CHANCELLOR George Osborne last night revealed “radical” new rules on housing that he said would push local authorities to let developers build on almost all brownfield land – or central government might bypass council controls altogether.
The chancellor said that he expected 90 per cent of appropriate brownfield land to be covered by pre-approved planning permission in six years, freeing up as many as 200,000 new homes across the country.
If the local authorities fail to live up to the government’s expectations, the Treasury is consulting on the possibility that housing developers will be able to go straight to Whitehall for approval to build, cutting out the potential that councils would try to block construction plans.
Today, the chancellor and mayor of London Boris Johnson will also announce a series of 20 “housing zones” around London, which should accommodate 50,000 homes.
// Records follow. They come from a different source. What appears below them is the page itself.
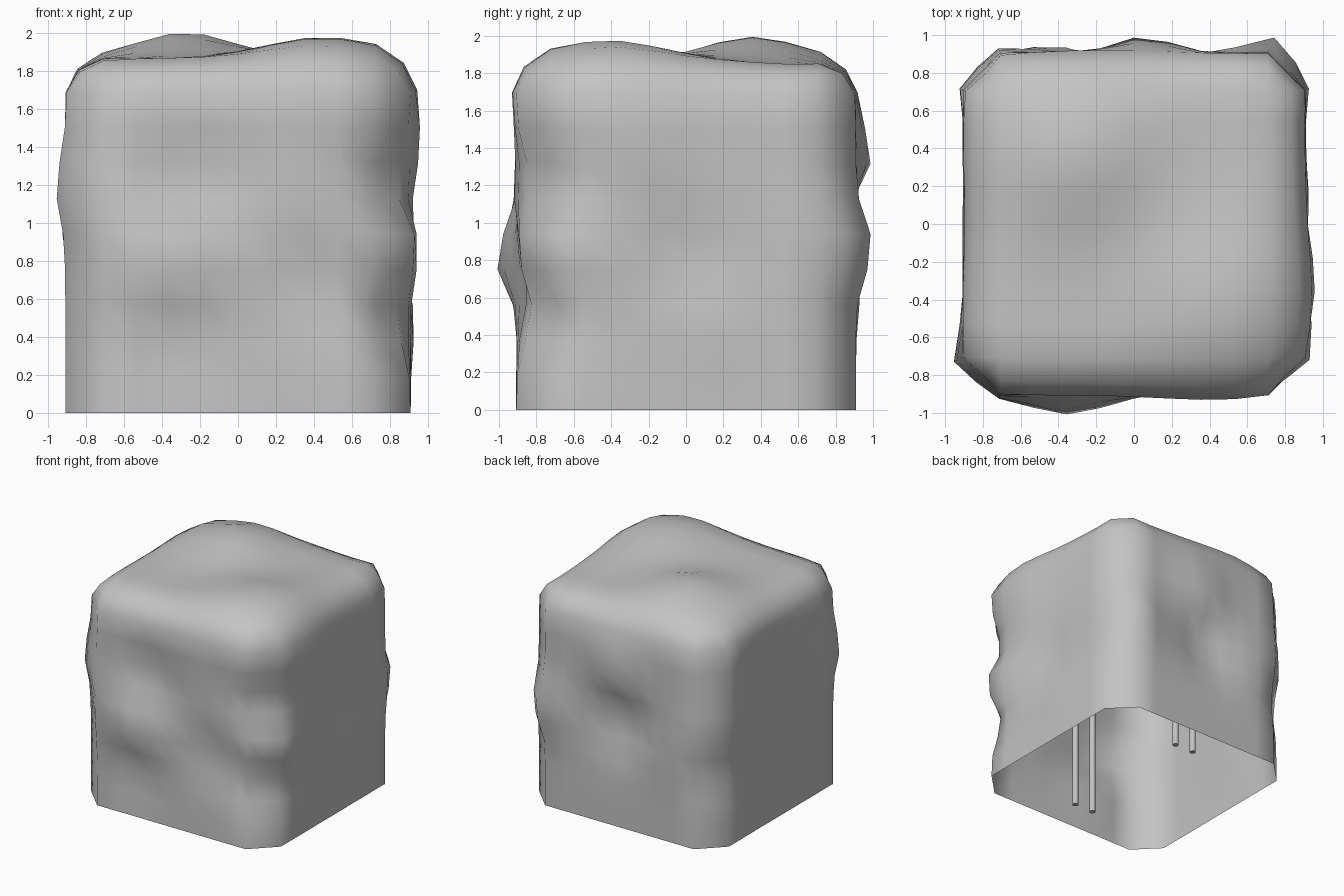
import bpy, bmesh, math
from mathutils import Vector

cube = bpy.data.objects.get("Cube")
if cube:
    bpy.data.objects.remove(cube, do_unlink=True)

HALF, FLAT = 0.908, 0.71          # half width, and half width between the corner cuts
HEIGHT, TOP_IN = 1.865, 1.69      # top, and where its rounding starts
CUTS = 9
LAST = 1 - 2 / (CUTS + 1)         # last grid line before the rim

grey = bpy.data.materials.new("plain_grey")
grey.use_nodes = True
colour = (0.55, 0.55, 0.55, 1)
grey.diffuse_color = colour
grey.node_tree.nodes["Principled BSDF"].inputs["Base Color"].default_value = colour

# Soft swellings and dents: x, y, z, radius, height
LUMPS = [
    # front
    (-.35, -.91, .80, .27, .11), (-.35, -.91, .42, .22, -.05), (-.22, -.91, 1.22, .24, -.08),
    (.4, -.91, .70, .22, -.07), (.45, -.91, 1.05, .2, .02),
    # front corners
    (.82, -.82, 1.2, .26, -.11), (.82, -.82, .53, .22, -.13), (.84, -.76, .86, .18, .06),
    (-.9, -.75, 1.18, .2, .055),
    # left and right sides
    (.91, -.52, .85, .22, .04), (.91, -.3, 1.4, .22, .045), (.91, .03, .8, .2, -.06),
    (.91, .1, .5, .22, .025), (-.91, .1, 1.4, .35, -.03), (-.91, .2, .6, .35, -.03),
    # back
    (.75, .9, .87, .2, .1), (.05, .91, 1.35, .2, .09), (-.03, .91, .88, .24, -.11),
    (-.4, .91, .75, .25, .04),
    # back right corner
    (-.82, .82, 1.0, .2, .035), (-.82, .82, .62, .18, -.05),
    # top
    (.45, -.42, 1.87, .42, .115), (-.28, .36, 1.87, .36, .135), (.6, .6, 1.87, .3, -.02),
    (-.78, .78, 1.82, .22, -.04), (.8, -.8, 1.82, .2, -.04), (-.8, -.8, 1.82, .2, -.02),
]


def finish(name, bm):
    mesh = bpy.data.meshes.new(name)
    bm.to_mesh(mesh)
    bm.free()
    mesh.materials.append(grey)
    obj = bpy.data.objects.new(name, mesh)
    bpy.context.collection.objects.link(obj)
    for poly in mesh.polygons:
        poly.use_smooth = True
    return obj


def chamfer(c):
    """Place a grid point, cutting the upright corners straight and rounding the top rim."""
    cx, cy = (max(-LAST, min(LAST, k)) for k in c.xy)
    up = min((c.z + 1) / (LAST + 1), 1)
    inner = Vector((cx * FLAT / LAST, cy * FLAT / LAST, up * TOP_IN))
    rim = HALF - FLAT
    d = Vector([math.copysign(rim, k) if abs(k) > 0.99 else 0 for k in c.xy] + [0])
    if d.x and d.y:
        d *= 0.5
    if c.z > 0.99:
        d.z = HEIGHT - TOP_IN
        if d.xy.length:
            d *= 0.66
    return inner + d


# Lumpy block, open underneath
bm = bmesh.new()
bmesh.ops.create_cube(bm, size=2)
bmesh.ops.subdivide_edges(bm, edges=bm.edges[:], cuts=CUTS, use_grid_fill=True)
base = [f for f in bm.faces if f.calc_center_median().z < -0.999]
bmesh.ops.delete(bm, geom=base, context='FACES')
for v in bm.verts:
    v.co = chamfer(v.co)
bm.normal_update()
for v in bm.verts:
    start, on_ground = v.co.copy(), v.co.z < 1e-4
    push = sum(h * math.exp(-((start - Vector((x, y, z))).length / r) ** 2)
               for x, y, z, r, h in LUMPS)
    v.co += v.normal * push
    if on_ground:
        v.co.z = 0
finish("lumpy_block", bm)

# Thin posts inside, in two pairs
for side_y, end in ((-1, "front"), (1, "back")):
    for side_x, side in ((-1, "right"), (1, "left")):
        bm = bmesh.new()
        bmesh.ops.create_cone(bm, cap_ends=True, segments=10, radius1=0.025,
                              radius2=0.025, depth=1.5)
        bmesh.ops.translate(bm, verts=bm.verts, vec=(side_x * 0.09, side_y * 0.63, 0.75))
        post = finish(f"{end}_{side}_post", bm)
        bpy.context.view_layer.objects.active = post
        post.select_set(True)
        bpy.ops.object.shade_smooth_by_angle(angle=math.radians(40))
        post.select_set(False)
Johnson will be granted extra powers to strip back planning restrictions.
Five of the areas in the capital are already earmarked, in Enfield, Tower Hamlets, Ealing, Haringey and Wandsworth, with a £400m pot from the Treasury and Greater London Authority to assist building.
Brownfield land is any site which has previously been developed – and the move will cover any such areas which are not contaminated.
“I will not stand by and allow this generation, many of whom have been fortunate enough to own their own home, to say to the next generation: we’re pulling up the property ladder behind us,” said Osborne.
Despite the major commitment, the country needs to build 300,000 homes every year to meet housing needs, according to the Future Homes Commission.
Nathaniel Lichfield & Partners, a planning consultancy, have also added that no region in the country has enough brownfield land to meet projections for household growth over the next 15 years. In addition, the land is spread across the country rather than in the regions where the supply shortage is most acute.